§ Requirement: Exactly as written, return the entries below, minus any pictures.

§ Data supplied:
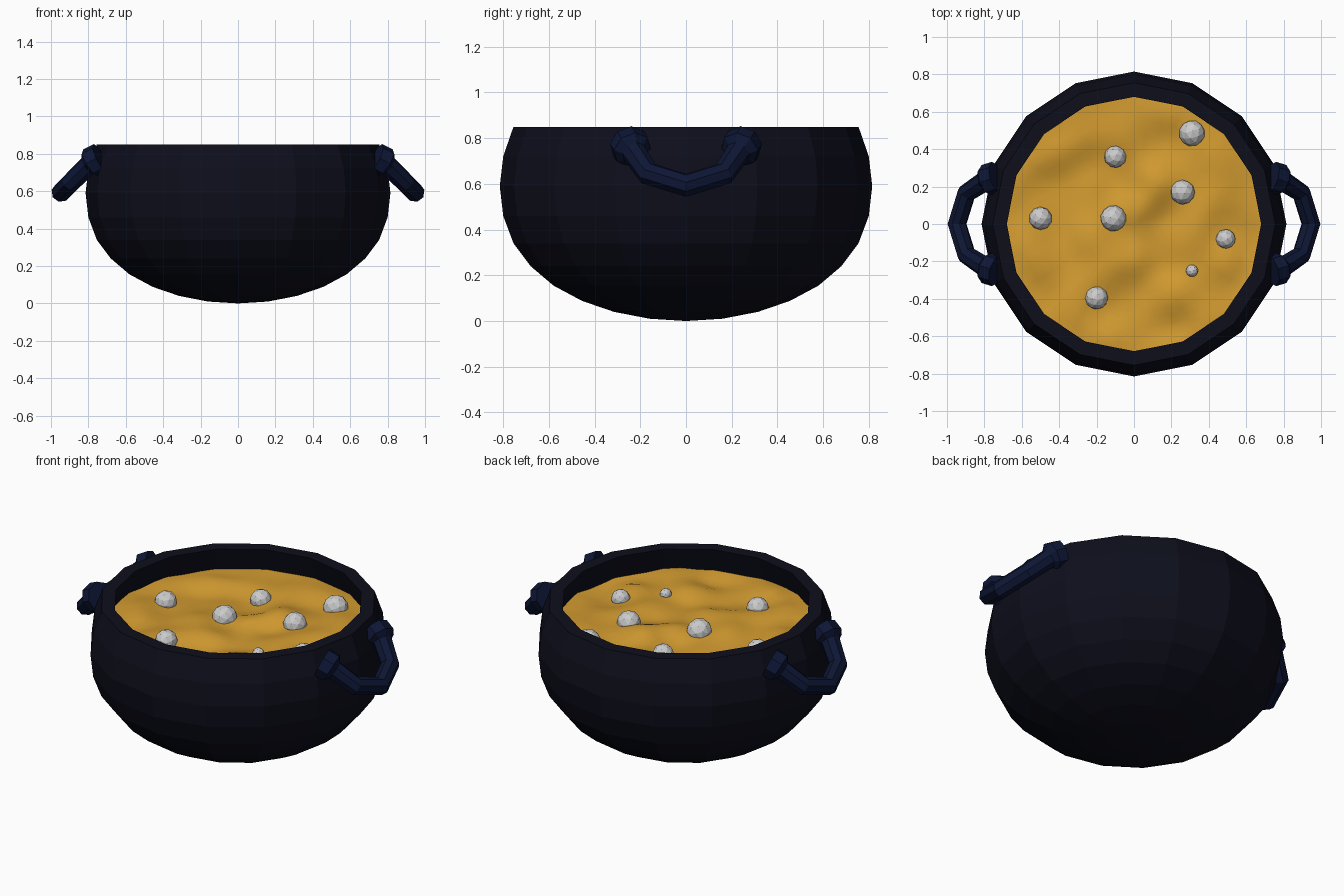
import bpy, bmesh, math
from mathutils import Vector, noise

if "Cube" in bpy.data.objects:
    bpy.data.objects.remove(bpy.data.objects["Cube"])


def material(name, rgb):
    m = bpy.data.materials.new(name)
    m.diffuse_color = (*rgb, 1)
    m.use_nodes = True
    m.node_tree.nodes["Principled BSDF"].inputs["Base Color"].default_value = m.diffuse_color
    return m


def make_object(name, bm, mat=None):
    me = bpy.data.meshes.new(name)
    bm.to_mesh(me)
    bm.free()
    ob = bpy.data.objects.new(name, me)
    bpy.context.collection.objects.link(ob)
    if mat:
        me.materials.append(mat)
    return ob


iron = material("iron", (0.004, 0.0045, 0.011))
blue_iron = material("blue_iron", (0.004, 0.008, 0.035))
broth = material("broth", (0.65, 0.33, 0.03))

# Pot: 16-sided shell turned from an outer and inner profile
outer = [(0, 0), (0.16, 0.01), (0.315, 0.04), (0.455, 0.088), (0.58, 0.155),
         (0.68, 0.24), (0.755, 0.34), (0.80, 0.46), (0.815, 0.59),
         (0.80, 0.72), (0.755, 0.85)]
inner = [(0.68, 0.85), (0.725, 0.71), (0.74, 0.59), (0.725, 0.47),
         (0.685, 0.37), (0.62, 0.28), (0.53, 0.205), (0.41, 0.145),
         (0.28, 0.105), (0.14, 0.082), (0, 0.075)]
bm = bmesh.new()
verts = [bm.verts.new((r, 0, z)) for r, z in outer + inner]
edges = [bm.edges.new(p) for p in zip(verts, verts[1:])]
bmesh.ops.spin(bm, geom=verts + edges, cent=(0, 0, 0), axis=(0, 0, 1),
               angle=2 * math.pi, steps=16)
bmesh.ops.remove_doubles(bm, verts=bm.verts, dist=0.001)
bmesh.ops.recalc_face_normals(bm, faces=bm.faces)
make_object("pot", bm, iron)


# Soup: rippled disc inside the pot
def soup_height(x, y):
    fade = min(1, (0.75 - math.hypot(x, y)) / 0.15)
    return 0.71 + 0.055 * fade * noise.noise(Vector((x * 4.5, y * 4.5, 3.7)))


bm = bmesh.new()
rings, sides = 18, 48
step = 2 * math.pi / 16
centre = bm.verts.new((0, 0, soup_height(0, 0)))
last = None
for i in range(1, rings + 1):
    ring = []
    for j in range(sides):
        a = 2 * math.pi * j / sides
        # keep the rim on the 16-sided wall
        r = 0.723 * i / rings * math.cos(step / 2) / math.cos(a % step - step / 2)
        x, y = r * math.cos(a), r * math.sin(a)
        ring.append(bm.verts.new((x, y, soup_height(x, y))))
    for j in range(sides):
        k = (j + 1) % sides
        if last:
            bm.faces.new((last[j], ring[j], ring[k], last[k]))
        else:
            bm.faces.new((centre, ring[j], ring[k]))
    last = ring
for f in bm.faces:
    f.smooth = True
make_object("soup", bm, broth)

# Floating lumps: faceted balls half sunk in the soup
lumps = [(-0.50, 0.03, 0.062), (-0.11, 0.03, 0.07), (-0.10, 0.36, 0.06),
         (0.31, 0.485, 0.07), (0.26, 0.17, 0.066), (0.49, -0.08, 0.053),
         (0.31, -0.25, 0.033), (-0.20, -0.395, 0.062)]
for n, (x, y, r) in enumerate(lumps):
    bm = bmesh.new()
    bmesh.ops.create_icosphere(bm, subdivisions=2, radius=r)
    ob = make_object(f"lump_{n + 1}", bm)
    ob.location = (x, y, soup_height(x, y) + 0.005)
    ob.rotation_euler = (n * 0.7, n * 1.3, n)

# Handles: drooping eight-sided tubes with a thick collar at each end
half = [(0.735, 0.25, 0.775, 1.65), (0.785, 0.235, 0.75, 1.65),
        (0.80, 0.228, 0.738, 1.05), (0.895, 0.165, 0.645, 1.0)]
path = half + [(0.946, 0, 0.594, 1.0)] + [(x, -y, z, r) for x, y, z, r in half[::-1]]
for side, name in ((1, "right_handle"), (-1, "left_handle")):
    cu = bpy.data.curves.new(name, "CURVE")
    cu.dimensions = "3D"
    cu.bevel_depth = 0.052
    cu.bevel_resolution = 2
    cu.use_fill_caps = True
    sp = cu.splines.new("POLY")
    sp.points.add(len(path) - 1)
    for p, (x, y, z, r) in zip(sp.points, path):
        p.co = (x * side, y * side, z, 1)
        p.radius = r
    sp.use_smooth = False
    cu.materials.append(blue_iron)
    ob = bpy.data.objects.new(name, cu)
    bpy.context.collection.objects.link(ob)
    bpy.ops.object.select_all(action="DESELECT")
    ob.select_set(True)
    bpy.context.view_layer.objects.active = ob
    bpy.ops.object.convert(target="MESH")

§ Exercise solution:
import bpy, bmesh, math
from mathutils import Vector, noise

if "Cube" in bpy.data.objects:
    bpy.data.objects.remove(bpy.data.objects["Cube"])


def material(name, rgb):
    m = bpy.data.materials.new(name)
    m.diffuse_color = (*rgb, 1)
    m.use_nodes = True
    m.node_tree.nodes["Principled BSDF"].inputs["Base Color"].default_value = m.diffuse_color
    return m


def make_object(name, bm, mat=None):
    me = bpy.data.meshes.new(name)
    bm.to_mesh(me)
    bm.free()
    ob = bpy.data.objects.new(name, me)
    bpy.context.collection.objects.link(ob)
    if mat:
        me.materials.append(mat)
    return ob


iron = material("iron", (0.004, 0.0045, 0.011))
blue_iron = material("blue_iron", (0.004, 0.008, 0.035))
broth = material("broth", (0.65, 0.33, 0.03))

# Pot: 16-sided shell turned from an outer and inner profile
outer = [(0, 0), (0.16, 0.01), (0.315, 0.04), (0.455, 0.088), (0.58, 0.155),
         (0.68, 0.24), (0.755, 0.34), (0.80, 0.46), (0.815, 0.59),
         (0.80, 0.72), (0.755, 0.85)]
inner = [(0.68, 0.85), (0.725, 0.71), (0.74, 0.59), (0.725, 0.47),
         (0.685, 0.37), (0.62, 0.28), (0.53, 0.205), (0.41, 0.145),
         (0.28, 0.105), (0.14, 0.082), (0, 0.075)]
bm = bmesh.new()
verts = [bm.verts.new((r, 0, z)) for r, z in outer + inner]
edges = [bm.edges.new(p) for p in zip(verts, verts[1:])]
bmesh.ops.spin(bm, geom=verts + edges, cent=(0, 0, 0), axis=(0, 0, 1),
               angle=2 * math.pi, steps=16)
bmesh.ops.remove_doubles(bm, verts=bm.verts, dist=0.001)
bmesh.ops.recalc_face_normals(bm, faces=bm.faces)
make_object("pot", bm, iron)


# Soup: rippled disc inside the pot
def soup_height(x, y):
    fade = min(1, (0.75 - math.hypot(x, y)) / 0.15)
    return 0.71 + 0.055 * fade * noise.noise(Vector((x * 4.5, y * 4.5, 3.7)))


bm = bmesh.new()
rings, sides = 18, 48
step = 2 * math.pi / 16
centre = bm.verts.new((0, 0, soup_height(0, 0)))
last = None
for i in range(1, rings + 1):
    ring = []
    for j in range(sides):
        a = 2 * math.pi * j / sides
        # keep the rim on the 16-sided wall
        r = 0.723 * i / rings * math.cos(step / 2) / math.cos(a % step - step / 2)
        x, y = r * math.cos(a), r * math.sin(a)
        ring.append(bm.verts.new((x, y, soup_height(x, y))))
    for j in range(sides):
        k = (j + 1) % sides
        if last:
            bm.faces.new((last[j], ring[j], ring[k], last[k]))
        else:
            bm.faces.new((centre, ring[j], ring[k]))
    last = ring
for f in bm.faces:
    f.smooth = True
make_object("soup", bm, broth)

# Floating lumps: faceted balls half sunk in the soup
lumps = [(-0.50, 0.03, 0.062), (-0.11, 0.03, 0.07), (-0.10, 0.36, 0.06),
         (0.31, 0.485, 0.07), (0.26, 0.17, 0.066), (0.49, -0.08, 0.053),
         (0.31, -0.25, 0.033), (-0.20, -0.395, 0.062)]
for n, (x, y, r) in enumerate(lumps):
    bm = bmesh.new()
    bmesh.ops.create_icosphere(bm, subdivisions=2, radius=r)
    ob = make_object(f"lump_{n + 1}", bm)
    ob.location = (x, y, soup_height(x, y) + 0.005)
    ob.rotation_euler = (n * 0.7, n * 1.3, n)

# Handles: drooping eight-sided tubes with a thick collar at each end
half = [(0.735, 0.25, 0.775, 1.65), (0.785, 0.235, 0.75, 1.65),
        (0.80, 0.228, 0.738, 1.05), (0.895, 0.165, 0.645, 1.0)]
path = half + [(0.946, 0, 0.594, 1.0)] + [(x, -y, z, r) for x, y, z, r in half[::-1]]
for side, name in ((1, "right_handle"), (-1, "left_handle")):
    cu = bpy.data.curves.new(name, "CURVE")
    cu.dimensions = "3D"
    cu.bevel_depth = 0.052
    cu.bevel_resolution = 2
    cu.use_fill_caps = True
    sp = cu.splines.new("POLY")
    sp.points.add(len(path) - 1)
    for p, (x, y, z, r) in zip(sp.points, path):
        p.co = (x * side, y * side, z, 1)
        p.radius = r
    sp.use_smooth = False
    cu.materials.append(blue_iron)
    ob = bpy.data.objects.new(name, cu)
    bpy.context.collection.objects.link(ob)
    bpy.ops.object.select_all(action="DESELECT")
    ob.select_set(True)
    bpy.context.view_layer.objects.active = ob
    bpy.ops.object.convert(target="MESH")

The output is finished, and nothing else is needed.